Hydrangea ID & Eradication

squirejohn zone4 VTSeptember 2, 2011

Could you please tell me what this variety is? It's an old fashion "over the fence" variety that was given to us about 30 years ago. It's extremely vigourous and has taken over a large section of lawn. I'd like to eliminate it and replace with another less "invasive" variety. It's just about impossible to dig out the roots and wonder how effective a herbicide would be.

I'd be greatful for any advice.

Thanks,

John

Thank you for reporting this comment. Undo
luis_pr(7b/8a Hurst, TX)

It looks like Annabelle to me. Does it have blooms that start white and turn green (as they look in your picture)? Annabelle is very winter hardy and a reliable bloomer. It can get 6' wide in some places. It has big blooms but the stems can be weak. The stems sometimes bend when the blooms get wet.

You could rejuvenate the shrub by pruning 1/3 of the oldest stems all the way to the crown in late winter, prune the next third a year later and prune the rest in two years. Annabelle can be pruned at almost any time of the year (not when it is about to bloom so you can enjoy the blooms).

I have not tried to kill one so no comments there but, you could transplant it or offer it to gardening clubs who have fall sales to raise cash.

Luis

    Bookmark   September 2, 2011 at 12:11PM
Thank you for reporting this comment. Undo
squirejohn zone4 VT

Yes it does turn green so I assume it's Annaballe. Although I've tried to keep it in check it has expanded to an area of about 10' X 15'. I wound up cutting it down and grubbed a 4' diameter hole which took several hours in which I planted a newly purchased H. Limelight. I planted grass seed in the remaining disturbed area in hopes that the grass will grow and I can eventually kill off the Annabelle roots with the lawnmower. If not, I'll have to resort to herbicides.
Thanks for your response.
John

    Bookmark   September 4, 2011 at 4:53PM
Thank you for reporting this comment. Undo
luis_pr(7b/8a Hurst, TX)

You're welcome.
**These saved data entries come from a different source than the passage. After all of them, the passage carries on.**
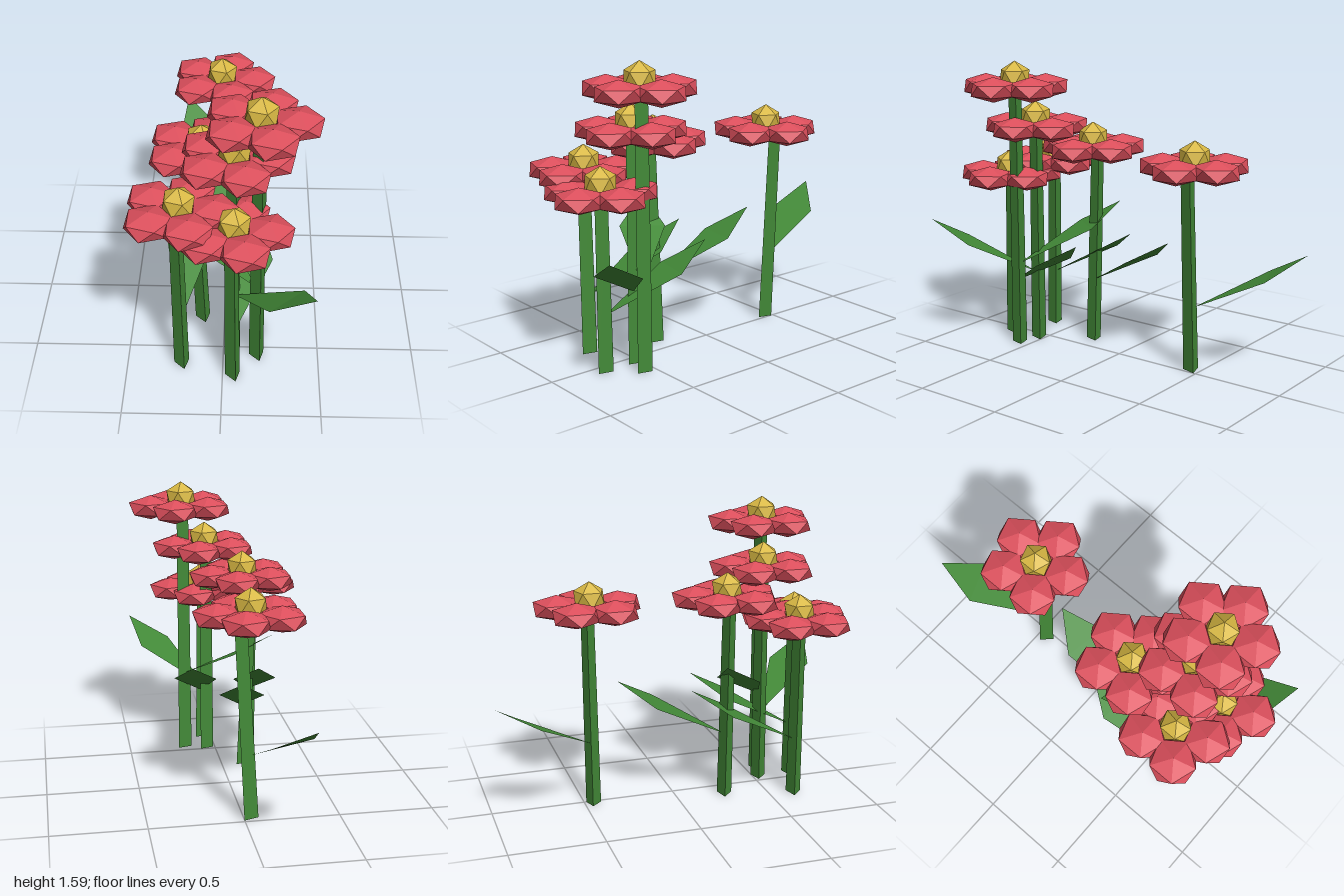
import * as THREE from 'three';

const PETALS = 5;

// Faceted ball with a corner pointing straight up and one upper corner toward +x
function facetedBall(radius, flatten) {
  const g = new THREE.IcosahedronGeometry(radius, 0);
  g.rotateX(-Math.atan((1 + Math.sqrt(5)) / 2));
  g.rotateY(Math.PI / 2);
  g.scale(1, flatten, 1);
  return g;
}

// Three-sided tapering stem standing on y = 0
function stemGeometry(height) {
  const g = new THREE.CylinderGeometry(0.04, 0.046, height, 3).toNonIndexed();
  g.computeVertexNormals();
  g.rotateY(0.26);
  g.translate(0, height / 2, 0);
  return g;
}

// Kite-shaped leaf rising from the stem along the horizontal vector (dx, dz)
function leafGeometry(dx, dz, baseY) {
  const len = Math.hypot(dx, dz);
  const sx = (-dz / len) * 0.12, sz = (dx / len) * 0.12;
  const mx = dx * 0.66, mz = dz * 0.66, my = baseY + 0.2;
  const base = [0, baseY, 0], tip = [dx, baseY + 0.325, dz];
  const a = [mx + sx, my, mz + sz], b = [mx - sx, my, mz - sz];
  const g = new THREE.BufferGeometry();
  g.setAttribute('position', new THREE.Float32BufferAttribute(
    [...base, ...b, ...a, ...a, ...b, ...tip], 3));
  g.computeVertexNormals();
  return g;
}

export function createModel() {
  const red = new THREE.MeshStandardMaterial({ color: 0xdc4f5c });
  red.name = 'petal red';
  const yellow = new THREE.MeshStandardMaterial({ color: 0xd8b843 });
  yellow.name = 'centre yellow';
  const green = new THREE.MeshStandardMaterial({ color: 0x438a38, side: THREE.DoubleSide });
  green.name = 'stem green';

  const petalGeo = facetedBall(0.135, 0.5);
  const centreGeo = facetedBall(0.09, 1);

  // Position, bloom height, stem lean and leaf direction of each flower
  const flowers = [
    { x: 0.18, z: 0.565, h: 1.445, lean: 0, leaf: [-0.47, -0.355] },
    { x: 0.055, z: 0.53, h: 1.22, lean: 0, leaf: [0.4, 0.425] },
    { x: -0.115, z: 0.265, h: 1.107, lean: 0.04, leaf: [0.1, -0.575] },
    { x: -0.031, z: -0.455, h: 1.09, lean: -0.055, leaf: [-0.22, -0.545] },
    { x: -0.212, z: 0.635, h: 0.985, lean: 0.015, leaf: [0.04, -0.585] },
    { x: 0.057, z: 0.72, h: 0.93, lean: 0.01, leaf: [0.12, -0.565] },
  ];

  const model = new THREE.Group();
  model.name = 'flowerCluster';
  for (const { x, z, h, lean, leaf } of flowers) {
    const flower = new THREE.Group();
    flower.name = 'flower';
    flower.position.set(x, 0, z);
    const add = (geo, mat, name) => {
      const m = new THREE.Mesh(geo, mat);
      m.name = name;
      flower.add(m);
      return m;
    };

    add(stemGeometry(h), green, 'stem').rotation.z = lean;
    add(leafGeometry(leaf[0], leaf[1], h * 0.316), green, 'leaf');
    add(centreGeo, yellow, 'flowerCentre').position.y = h + 0.05;

    // Ring of petals
    for (let i = 0; i < PETALS; i++) {
      const t = (i / PETALS) * Math.PI * 2;
      add(petalGeo, red, 'petal').position.set(Math.cos(t) * 0.17, h, Math.sin(t) * 0.17);
    }
    model.add(flower);
  }
  return model;
}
The original single shrub could have propagated via suckers that, given enough time, became two or more large (wide) multi-plant shrubs.

    Bookmark   September 5, 2011 at 5:40AM
Sign Up to comment
More Discussions
Anyone use shrub covers to overwinter in zone5?
I was looking at ways to protect my hydrangeas next...
jager1
Need help with hydrangea companions
Hello. I am putting in a new bed this Spring. It is...
suz9601
Ericaceous compost for hydrangea
I have grown hydrangeas in containers since last summer....
jchad214
where to order hydrangea?
Hi, I want to get Zinfin Doll and Bloomstruck hydrangea...
Brooks23
New 2015 hydrangea cultivars?
Anybody looking into what's coming in 2015. I thought...
plumism
Sponsored Products
Eden Garden Wreath
Grandin Road
Minka Lavery | Aluma Ceiling Fan
YLiving.com
Lumina | Daphine Table Lamp
$536.00 | YLighting
Furniture of America Unique Wood Bookcase/ Display Cabinet - Red Cocoa - UPS-ID2
$266.00 | Hayneedle
Sterling Silver Crest Dog ID Tag
$79.50 | FRONTGATE
Venice Hydrangea in Pot
$5.99 | zulily
People viewed this after searching for:
© 2015 Houzz Inc. Houzz® The new way to design your home™